By Rodrigo Villegas
Last month, Gov. Gavin Newsom announced a budget proposal to address California’s anticipated 22.5 billion dollar deficit. The proposal included cutting two billion dollars from transit capital construction projects.
Transit agencies and their advocates swiftly expressed their opposition to the proposal. They implored legislators to leave the funding for new infrastructure untouched, and recently added a request for lawmakers to allocate more funding over several years for short-term operational needs. The request comes from a coalition of transit advocates organized by the California Transit Association, a nonprofit organization that supports California’s transit agencies through advocacy and education.
These requests stem from the various problems the state’s transit systems face: a decline in ridership, proposed state funding cuts, and an impending fiscal cliff. Transit agencies experienced a sharp decline in ridership at the beginning of the COVID-19 pandemic. As a result, they received less money at the fare box and depended on federal relief funding during the pandemic to resume operations.
While ridership has steadily increased recently, it is not near pre-pandemic levels due to more people working remotely and an increase in ride-hailing apps.
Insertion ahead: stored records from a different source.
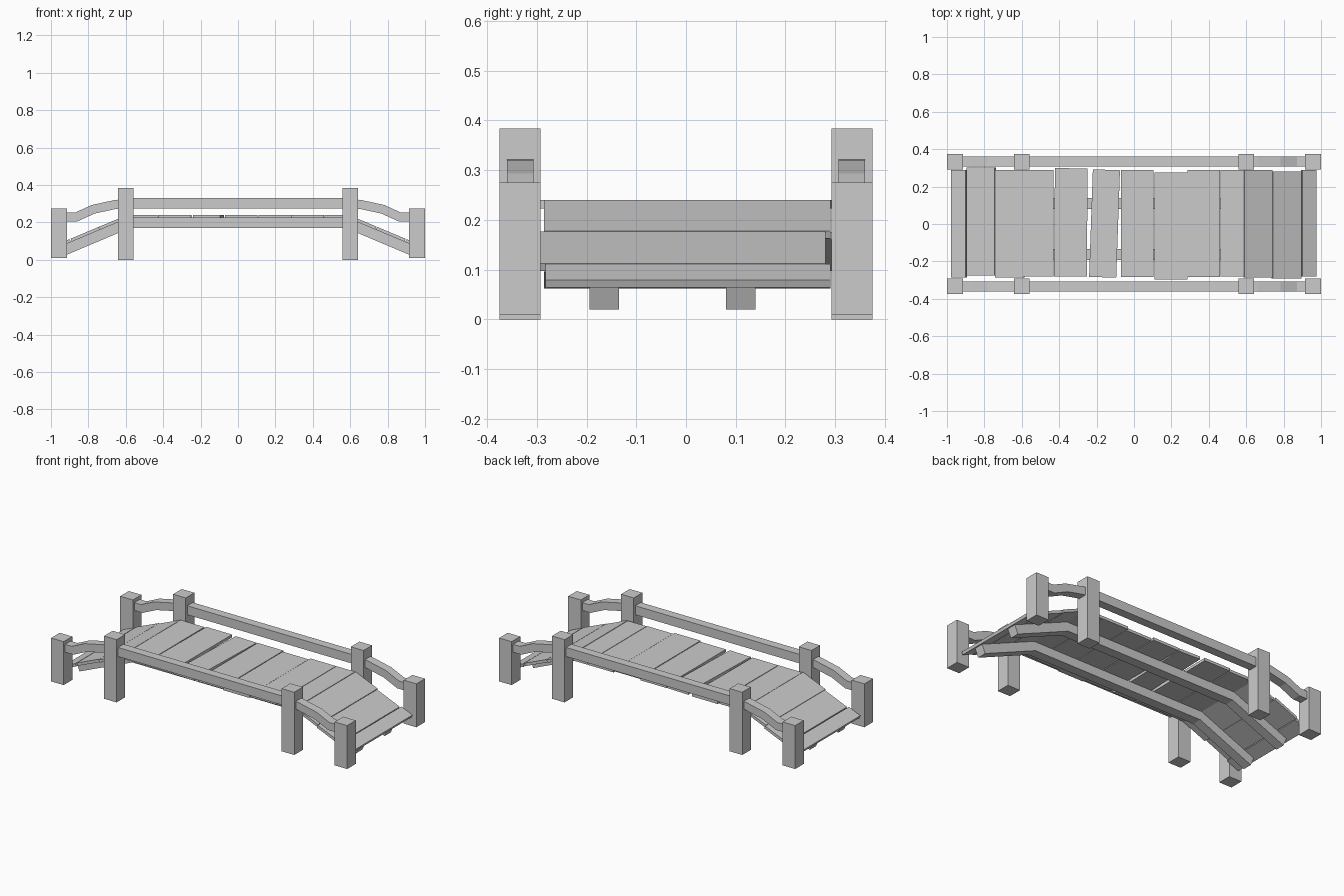
import bpy, bmesh, math
from mathutils import Matrix, Vector

if "Cube" in bpy.data.objects:
    bpy.data.objects.remove(bpy.data.objects["Cube"])


def finish(name, bm):
    bmesh.ops.recalc_face_normals(bm, faces=bm.faces)
    me = bpy.data.meshes.new(name)
    bm.to_mesh(me)
    bm.free()
    ob = bpy.data.objects.new(name, me)
    bpy.context.collection.objects.link(ob)
    return ob


def box(name, center, size, rot=None):
    bm = bmesh.new()
    bmesh.ops.create_cube(bm, size=1)
    m = Matrix.Translation(center) @ (rot or Matrix()) @ Matrix.Diagonal((*size, 1))
    bmesh.ops.transform(bm, matrix=m, verts=bm.verts)
    return finish(name, bm)


def beam(name, path, y, width, height):
    """Sweep a rectangular section along an (x, z) path with mitred bends."""
    pts = [Vector(p) for p in path]
    bm = bmesh.new()
    rings = []
    for i, p in enumerate(pts):
        a = (p - pts[i - 1]).normalized() if i else (pts[1] - p).normalized()
        b = (pts[i + 1] - p).normalized() if i < len(pts) - 1 else a
        t = (a + b).normalized()
        n = Vector((-t.y, t.x)) * (height / 2 / t.dot(a))
        rings.append([bm.verts.new((p.x + s * n.x, y + w * width / 2, p.y + s * n.y))
                      for s, w in ((-1, -1), (-1, 1), (1, 1), (1, -1))])
    for r, q in zip(rings, rings[1:]):
        for k in range(4):
            bm.faces.new((r[k], r[(k + 1) % 4], q[(k + 1) % 4], q[k]))
    bm.faces.new(rings[0])
    bm.faces.new(rings[-1])
    return finish(name, bm)


# Posts and handrails on both sides
for side, sy in (("front", -1), ("back", 1)):
    y = sy * 0.3335
    for end, sx in (("left", -1), ("right", 1)):
        box(f"{side}_{end}_outer_post", (sx * 0.9575, y, 0.1425), (0.085, 0.083, 0.265))
        box(f"{side}_{end}_inner_post", (sx * 0.6, y, 0.1915), (0.085, 0.083, 0.383))
        rail = [(0.61, 0.301), (0.66, 0.295), (0.775, 0.27), (0.865, 0.229), (0.95, 0.229)]
        beam(f"{side}_{end}_curved_rail", [(sx * x, z) for x, z in rail][::sx], y, 0.053, 0.048)
    box(f"{side}_middle_rail", (0, y, 0.302), (1.19, 0.053, 0.055))

# Bent stringers under the deck
bend = [(-0.945, 0.045), (-0.585, 0.197), (0.585, 0.197), (0.945, 0.045)]
for name, y in (("front_stringer", -0.164), ("back_stringer", 0.11)):
    beam(name, bend, y, 0.059, 0.056)

# Flat deck planks: x range, y range, yaw in degrees
T = 0.017
flat = [(-0.59, -0.43, -0.28, 0.29, 0), (-0.425, -0.25, -0.28, 0.298, -0.4),
        (-0.23, -0.085, -0.285, 0.29, -2), (-0.07, 0.105, -0.284, 0.289, 0),
        (0.11, 0.285, -0.297, 0.275, 0), (0.286, 0.46, -0.284, 0.29, 0),
        (0.463, 0.588, -0.28, 0.29, 0)]
for i, (x0, x1, y0, y1, yaw) in enumerate(flat):
    box(f"deck_plank_{i + 1}", ((x0 + x1) / 2, (y0 + y1) / 2, 0.24 - T / 2),
        (x1 - x0, y1 - y0, T), Matrix.Rotation(math.radians(yaw), 4, 'Z'))

# Sloped ramp planks: side, x range (distance from centre), y range
SLOPE = math.atan(0.42)
ramp = [(1, 0.592, 0.74, -0.285, 0.29), (1, 0.743, 0.896, -0.292, 0.28),
        (1, 0.9, 0.975, -0.282, 0.29), (-1, 0.592, 0.743, -0.285, 0.29),
        (-1, 0.745, 0.895, -0.275, 0.301), (-1, 0.9, 0.978, -0.285, 0.29)]
for i, (s, x0, x1, y0, y1) in enumerate(ramp):
    xm = (x0 + x1) / 2
    top = 0.24 - 0.42 * (xm - 0.592)
    n = Vector((s * math.sin(SLOPE), 0, math.cos(SLOPE)))
    c = Vector((s * xm, (y0 + y1) / 2, top)) - n * (T / 2)
    box(f"ramp_plank_{i + 1}", c, ((x1 - x0) / math.cos(SLOPE), y1 - y0, T),
        Matrix.Rotation(s * SLOPE, 4, 'Y'))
Furthermore, federal relief funding is coming to an end, so transit agencies find themselves in a precarious position. California State Senator Scott Wiener reported to CalMatters, saying that it “could lead to significant service cuts, which is a downward death spiral for some of these agencies.”
I disagree with the proposed state funding cuts for transit agencies. Public transit is an important need for Californians who lack access to a car.
During summers when I stayed home while my family left for vacation in Mexico, I relied on public transit to arrive at my various destinations. When I needed to grocery shop, get to my part-time job, or hang out with friends—I took the bus. Public transit provided a reliable mode of transportation that allowed me to live on my own.
I know of friends and family members who do not own a car because they cannot afford one, so they similarly depend on public transit. They would use the bus to get to work, school, and other places. Service cuts would put further restrictions on their mobility and present a tough obstacle to overcome without other affordable modes of transportation.
Furthermore, public transit plays a vital role in meeting the state’s climate goals.
Transportation surpasses the industrial, electrical, and residential sectors as the greatest contributor to greenhouse gas emissions. To meet California’s climate goals, the California Air Resources Board—a government agency dedicated to protecting the public from air pollution and tackling climate change—intends to decrease car dependence.
Zak Accuardi, a senior transportation advocate at the Natural Resources Defense Council, told The Sacramento Bee that public transit is “the most effective tool that we have to provide people better alternatives for driving.” Without options for transportation, people resort to their cars to get around.
In addition to maintaining funding as is, transit agencies should seek out other methods for funding.
On Monday, State Senate and Assembly transportation committees gathered in a joint hearing to debate the financial state of California’s public transit systems, strategies to revive ridership, and to address the approaching fiscal cliff. One important conclusion made is that the fare-box recovery paradigm is not a feasible solution.
In order to receive their entire allotment of state funding, transit agencies must fulfill fare-box goals. With ridership not near pre-pandemic levels currently, I imagine transit agencies are struggling to meet those goals.
With transit agencies struggling to produce revenue through ridership, cuts to their state funding would create more issues. State funding should remain intact until transit agencies find other methods of securing funding or revenue.